Shipping with 3G and LTE modems, this marks Intel's first SoC that will include communications and modem logic. These processors are 64-bit enabled, will support both Windows Mobile and Android operating systems, and will be the first Intel parts to utilize Mali graphics licensed from ARM. The lowest cost Atom x3-C3130 will ship with 3G connectivity and a dual-core processor peaking at 1.0 GHz clock speed. Both the 3G-R and the LTE (x3-C3230RK and x3-C3440) use quad-core SoFIA implementations with a 1.2 GHz and 1.4 GHz clock speed.

Intel Atom x3 Processor Configurations

Initial performance estimates are, for now, just that: estimates. In this slide, Intel compares the Atom x3-C3440 processor against the Snapdragon 410 (MSM8916) and a quad-core Cortex-A53 running at 1.2 GHz. As you would expect, Intel's CPU wins. Estimated performance of the MediaTek SoC using quad A53 processors (as high as 1.5 GHz) are included too. Still, note that Intel only supplied results for a single benchmark, MobileXPRT, which is one that Intel has been trumpeting for 18+ months to press.

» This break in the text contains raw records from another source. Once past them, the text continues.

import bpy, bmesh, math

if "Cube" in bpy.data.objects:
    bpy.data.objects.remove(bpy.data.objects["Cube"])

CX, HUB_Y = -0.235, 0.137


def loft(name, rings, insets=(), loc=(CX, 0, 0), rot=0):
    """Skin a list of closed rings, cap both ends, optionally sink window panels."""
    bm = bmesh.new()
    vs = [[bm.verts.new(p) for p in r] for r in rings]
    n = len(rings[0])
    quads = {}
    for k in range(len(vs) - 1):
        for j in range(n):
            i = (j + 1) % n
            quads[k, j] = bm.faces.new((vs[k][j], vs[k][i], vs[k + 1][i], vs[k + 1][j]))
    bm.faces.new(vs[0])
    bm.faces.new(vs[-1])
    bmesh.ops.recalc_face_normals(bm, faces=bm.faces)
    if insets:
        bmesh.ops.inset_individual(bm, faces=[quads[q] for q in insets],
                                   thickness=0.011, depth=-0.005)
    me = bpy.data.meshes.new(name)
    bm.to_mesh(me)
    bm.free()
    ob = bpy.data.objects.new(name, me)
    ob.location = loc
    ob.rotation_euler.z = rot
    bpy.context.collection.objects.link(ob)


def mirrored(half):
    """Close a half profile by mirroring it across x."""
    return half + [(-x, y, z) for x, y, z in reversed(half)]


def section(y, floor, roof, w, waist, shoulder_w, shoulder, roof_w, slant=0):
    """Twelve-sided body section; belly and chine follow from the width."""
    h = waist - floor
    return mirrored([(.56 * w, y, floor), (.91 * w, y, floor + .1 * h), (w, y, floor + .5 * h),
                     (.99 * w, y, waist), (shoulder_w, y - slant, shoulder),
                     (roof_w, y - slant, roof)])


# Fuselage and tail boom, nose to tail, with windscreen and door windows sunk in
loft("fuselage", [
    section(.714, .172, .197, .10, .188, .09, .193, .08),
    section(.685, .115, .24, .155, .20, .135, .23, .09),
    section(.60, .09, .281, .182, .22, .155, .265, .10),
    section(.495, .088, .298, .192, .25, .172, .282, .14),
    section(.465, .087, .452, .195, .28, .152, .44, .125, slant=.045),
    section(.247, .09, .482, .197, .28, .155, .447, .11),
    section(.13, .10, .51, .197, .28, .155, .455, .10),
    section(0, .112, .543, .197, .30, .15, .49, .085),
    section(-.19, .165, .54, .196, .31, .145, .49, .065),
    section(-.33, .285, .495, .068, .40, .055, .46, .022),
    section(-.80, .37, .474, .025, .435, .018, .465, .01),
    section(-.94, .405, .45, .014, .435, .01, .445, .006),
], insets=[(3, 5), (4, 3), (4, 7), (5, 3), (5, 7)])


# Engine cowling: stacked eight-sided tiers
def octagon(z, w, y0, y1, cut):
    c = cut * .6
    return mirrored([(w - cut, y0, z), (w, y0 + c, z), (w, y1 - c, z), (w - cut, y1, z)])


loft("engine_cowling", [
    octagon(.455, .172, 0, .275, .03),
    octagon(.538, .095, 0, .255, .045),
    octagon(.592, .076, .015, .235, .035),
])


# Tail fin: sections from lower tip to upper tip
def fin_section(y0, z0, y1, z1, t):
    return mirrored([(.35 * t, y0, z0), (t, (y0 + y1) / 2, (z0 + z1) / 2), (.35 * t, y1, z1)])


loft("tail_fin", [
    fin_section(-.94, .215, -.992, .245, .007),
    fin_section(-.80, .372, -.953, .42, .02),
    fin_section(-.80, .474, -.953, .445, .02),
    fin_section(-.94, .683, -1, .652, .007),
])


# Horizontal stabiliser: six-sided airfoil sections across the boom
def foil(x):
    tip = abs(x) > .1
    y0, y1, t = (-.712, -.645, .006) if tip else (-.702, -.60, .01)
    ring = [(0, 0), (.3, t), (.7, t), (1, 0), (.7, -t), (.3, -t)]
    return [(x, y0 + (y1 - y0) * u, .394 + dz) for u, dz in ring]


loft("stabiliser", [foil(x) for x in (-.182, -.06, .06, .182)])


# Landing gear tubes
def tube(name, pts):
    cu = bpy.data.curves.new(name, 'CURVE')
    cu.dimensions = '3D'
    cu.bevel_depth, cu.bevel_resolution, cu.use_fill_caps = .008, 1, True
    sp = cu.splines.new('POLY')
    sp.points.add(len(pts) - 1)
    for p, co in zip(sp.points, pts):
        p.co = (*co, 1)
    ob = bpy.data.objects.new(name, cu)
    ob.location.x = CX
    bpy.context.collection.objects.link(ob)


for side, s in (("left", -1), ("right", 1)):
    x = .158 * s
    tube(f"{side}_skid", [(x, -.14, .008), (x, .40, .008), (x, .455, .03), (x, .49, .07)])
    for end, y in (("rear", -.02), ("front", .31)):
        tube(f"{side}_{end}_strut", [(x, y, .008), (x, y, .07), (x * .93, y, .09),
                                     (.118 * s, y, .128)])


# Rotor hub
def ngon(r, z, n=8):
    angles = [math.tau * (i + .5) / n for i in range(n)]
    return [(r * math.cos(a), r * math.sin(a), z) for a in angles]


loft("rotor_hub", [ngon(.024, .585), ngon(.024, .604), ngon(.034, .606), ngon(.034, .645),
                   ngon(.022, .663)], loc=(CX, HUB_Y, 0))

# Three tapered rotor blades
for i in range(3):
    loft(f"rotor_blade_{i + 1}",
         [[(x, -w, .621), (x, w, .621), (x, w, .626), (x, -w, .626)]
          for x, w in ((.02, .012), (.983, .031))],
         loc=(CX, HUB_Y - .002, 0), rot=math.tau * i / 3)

We don't yet have information on shipping time frames or products, but Intel did show a slide with numerous partnerships in line for the Atom x3. You've likely heard of very few of the partner companies, though. They are focused significantly on the Asia markets, where the growth of low-cost parts is significantly higher than Europe and North America.

Intel Atom x5 and x7 – Cherry Trail

In a more traditional Atom processor announcement, the Atom x5 (Z8500 / Z8300) and x7 (Z8700) parts are based on Cherry Trail and a new core architecture called Airmont. As a successor to Silvermont, albeit based on Intel's latest 14nm process technology, the GPU portion of Cherry Trail will see the most significant performance improvements compared to current shipping parts.

These processors support 64-bit operating systems and include Intel 8th generation HD graphics, the same used in the Broadwell consumer processors available today. Obviously full, x86 Windows support is built-in, but Intel also will be pushing Android on them.

Intel Atom x5 and x7 Processor Platform Block Diagram

Compared to the Atom Z3975 at 1.59 GHz, an Atom x7-8700 running at 2.4 GHz is going to be about 2x faster in the GFXBench T-Rex benchmark and about 50% faster in 3DMark Ice Storm Unlimited. Other than that metric, Intel isn't talking about the performance improvements of Cherry Trail but instead is focusing on the user experience, touting Intel RealSense, WiDi, and TrueKey as the reasons users will want this platform over others.

ASUS, Acer, Dell, HP, Lenovo, and Toshiba have all signed on to build devices based on the Atom x5 and x7, many due out before the middle of the year.

Along with the Atom x5 and Atom x7, Intel is promoting the use of the XMM 7360, an Cat-6 LTE modem capable of 450 Mbps downlink and carrier aggregation. This is a discrete modem, not built onto the same die or substrate as we saw with the Atom x3. Intel was honest on the conference call about this modem, acknowledging that though they are behind the leader, Qualcomm, in this space, the goal is to be months behind rather than years.

By the end of 2015, the Atom line will have been completely refreshed and revamped. Despite my demands that Intel move away from the name 'Atom' a couple of years back with the announcement of the Silvermont architecture, they are making good on the goals it continues to set for itself, even though all parties will admit that delays have hindered Intel's progression. Whether or not Intel has an answer for processors targeted at flagship smartphones is still in doubt though, and that might be the one gap that the company has in its lineup.